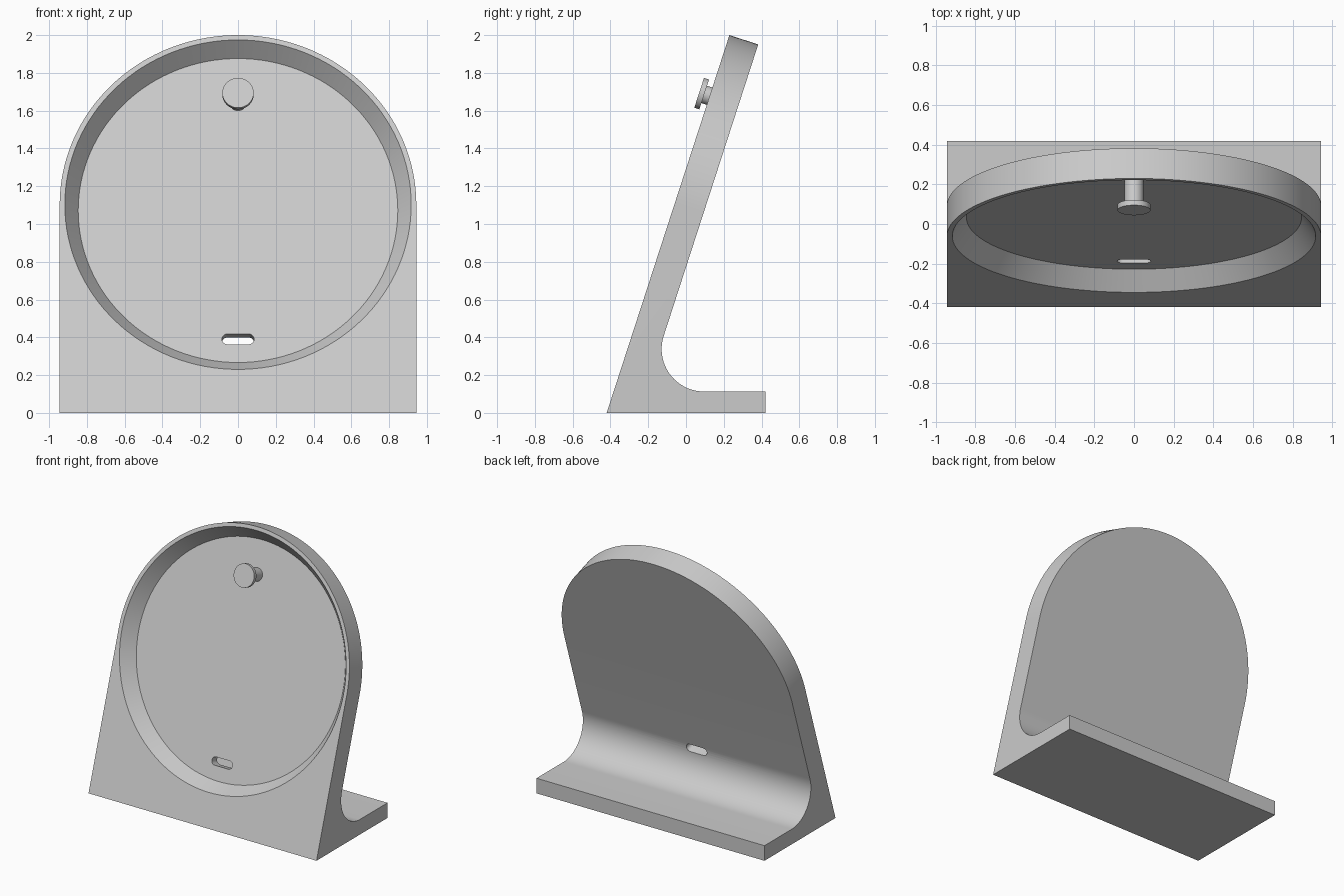
import bpy, bmesh, math
from mathutils import Matrix, Vector

if "Cube" in bpy.data.objects:
    bpy.data.objects.remove(bpy.data.objects["Cube"])

TILT = math.radians(18)
HALF_W = 0.944          # half width, also the arch radius
U_C = 1.159             # arch centre, measured up the sloping front
S, C = math.sin(TILT), math.cos(TILT)
# Sloped frame: x across, local y up the slope, local z out of the front face
FRAME = Matrix(((1, 0, 0, 0), (0, S, -C, -0.42), (0, C, S, 0), (0, 0, 0, 1)))

grey = bpy.data.materials.new("light grey")
grey.diffuse_color = (0.6, 0.6, 0.6, 1)
grey.use_nodes = True
grey.node_tree.nodes["Principled BSDF"].inputs["Base Color"].default_value = grey.diffuse_color


def finish(name, bm, matrix):
    bmesh.ops.recalc_face_normals(bm, faces=bm.faces)
    bm.transform(matrix)
    mesh = bpy.data.meshes.new(name)
    bm.to_mesh(mesh)
    bm.free()
    # keep normals outward if the frame flips handedness
    mesh.materials.append(grey)
    obj = bpy.data.objects.new(name, mesh)
    bpy.context.collection.objects.link(obj)
    return obj


def prism(name, points, z0, z1, matrix):
    """Extrude a 2D outline between two local z heights."""
    bm = bmesh.new()
    face = bm.faces.new([bm.verts.new((x, y, z0)) for x, y in points])
    new = bmesh.ops.extrude_face_region(bm, geom=[face])["geom"]
    bmesh.ops.translate(bm, vec=(0, 0, z1 - z0),
                        verts=[v for v in new if isinstance(v, bmesh.types.BMVert)])
    return finish(name, bm, matrix)


def disc(name, u, r0, r1, z0, z1, segments):
    """Cylinder or cone standing on the sloped face."""
    bm = bmesh.new()
    bmesh.ops.create_cone(bm, cap_ends=True, segments=segments, radius1=r0,
                          radius2=r1, depth=z1 - z0,
                          matrix=Matrix.Translation((0, u, (z0 + z1) / 2)))
    return finish(name, bm, FRAME)


def arc(cx, cy, r, a0, a1, n):
    return [(cx + r * math.cos(math.radians(a0 + (a1 - a0) * i / n)),
             cy + r * math.sin(math.radians(a0 + (a1 - a0) * i / n)))
            for i in range(n + 1)]


def cut(obj, cutter, operation):
    mod = obj.modifiers.new(operation.lower(), 'BOOLEAN')
    mod.operation, mod.solver, mod.object = operation, 'EXACT', cutter
    bpy.context.view_layer.objects.active = obj
    bpy.ops.object.modifier_apply(modifier=mod.name)
    bpy.data.objects.remove(cutter)


def smooth(obj):
    bpy.ops.object.select_all(action='DESELECT')
    obj.select_set(True)
    bpy.context.view_layer.objects.active = obj
    bpy.ops.object.shade_smooth_by_angle(angle=math.radians(30))


# Stand: side profile of leaning plate, hollow fillet and foot
back = 0.16 / C                                   # plate thickness along y
top = 2.4
profile = [(-0.42, 0), (0.42, 0), (0.42, 0.113)]
profile += arc(0.096, 0.338, 0.225, 270, 162, 24)
profile += [(-0.42 + back + top * S / C, top), (-0.42 + top * S / C, top)]
side = Matrix(((0, 0, 1, 0), (1, 0, 0, 0), (0, 1, 0, 0), (0, 0, 0, 1)))
stand = prism("stand", profile, -1.1, 1.1, side)

# Rounded top outline, cut square to the slope
arch = [(-HALF_W, -1), (HALF_W, -1)] + arc(0, U_C, HALF_W, 0, 180, 96)
cut(stand, prism("arch_cutter", arch, -1.5, 1, FRAME), 'INTERSECT')

# Tapered round recess in the front
slope = (0.917 - 0.846) / 0.1
cut(stand, disc("recess_cutter", U_C, 0.846, 0.917 + slope * 0.05, -0.1, 0.05, 128),
    'DIFFERENCE')

# Slot for a cable through the plate
slot = arc(0.056, 0.443, 0.029, -90, 90, 12) + arc(-0.056, 0.443, 0.029, 90, 270, 12)
cut(stand, prism("slot_cutter", slot, -0.4, -0.05, FRAME), 'DIFFERENCE')
smooth(stand)

# Hanging knob: stem and flat head
smooth(disc("knob_stem", 1.763, 0.048, 0.048, -0.105, 0.04, 48))
smooth(disc("knob_head", 1.763, 0.083, 0.083, 0.03, 0.058, 64))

■ WHAT TO DO: Keeping every character as it is, restate the lines above that run from the line with "0, 0), (0, 0, 0, 1)))" through the line with "slope = (0.917 - 0.846) / 0.1", both included, and nothing else.

■ ANSWER SECTION:
side = Matrix(((0, 0, 1, 0), (1, 0, 0, 0), (0, 1, 0, 0), (0, 0, 0, 1)))
stand = prism("stand", profile, -1.1, 1.1, side)

# Rounded top outline, cut square to the slope
arch = [(-HALF_W, -1), (HALF_W, -1)] + arc(0, U_C, HALF_W, 0, 180, 96)
cut(stand, prism("arch_cutter", arch, -1.5, 1, FRAME), 'INTERSECT')

# Tapered round recess in the front
slope = (0.917 - 0.846) / 0.1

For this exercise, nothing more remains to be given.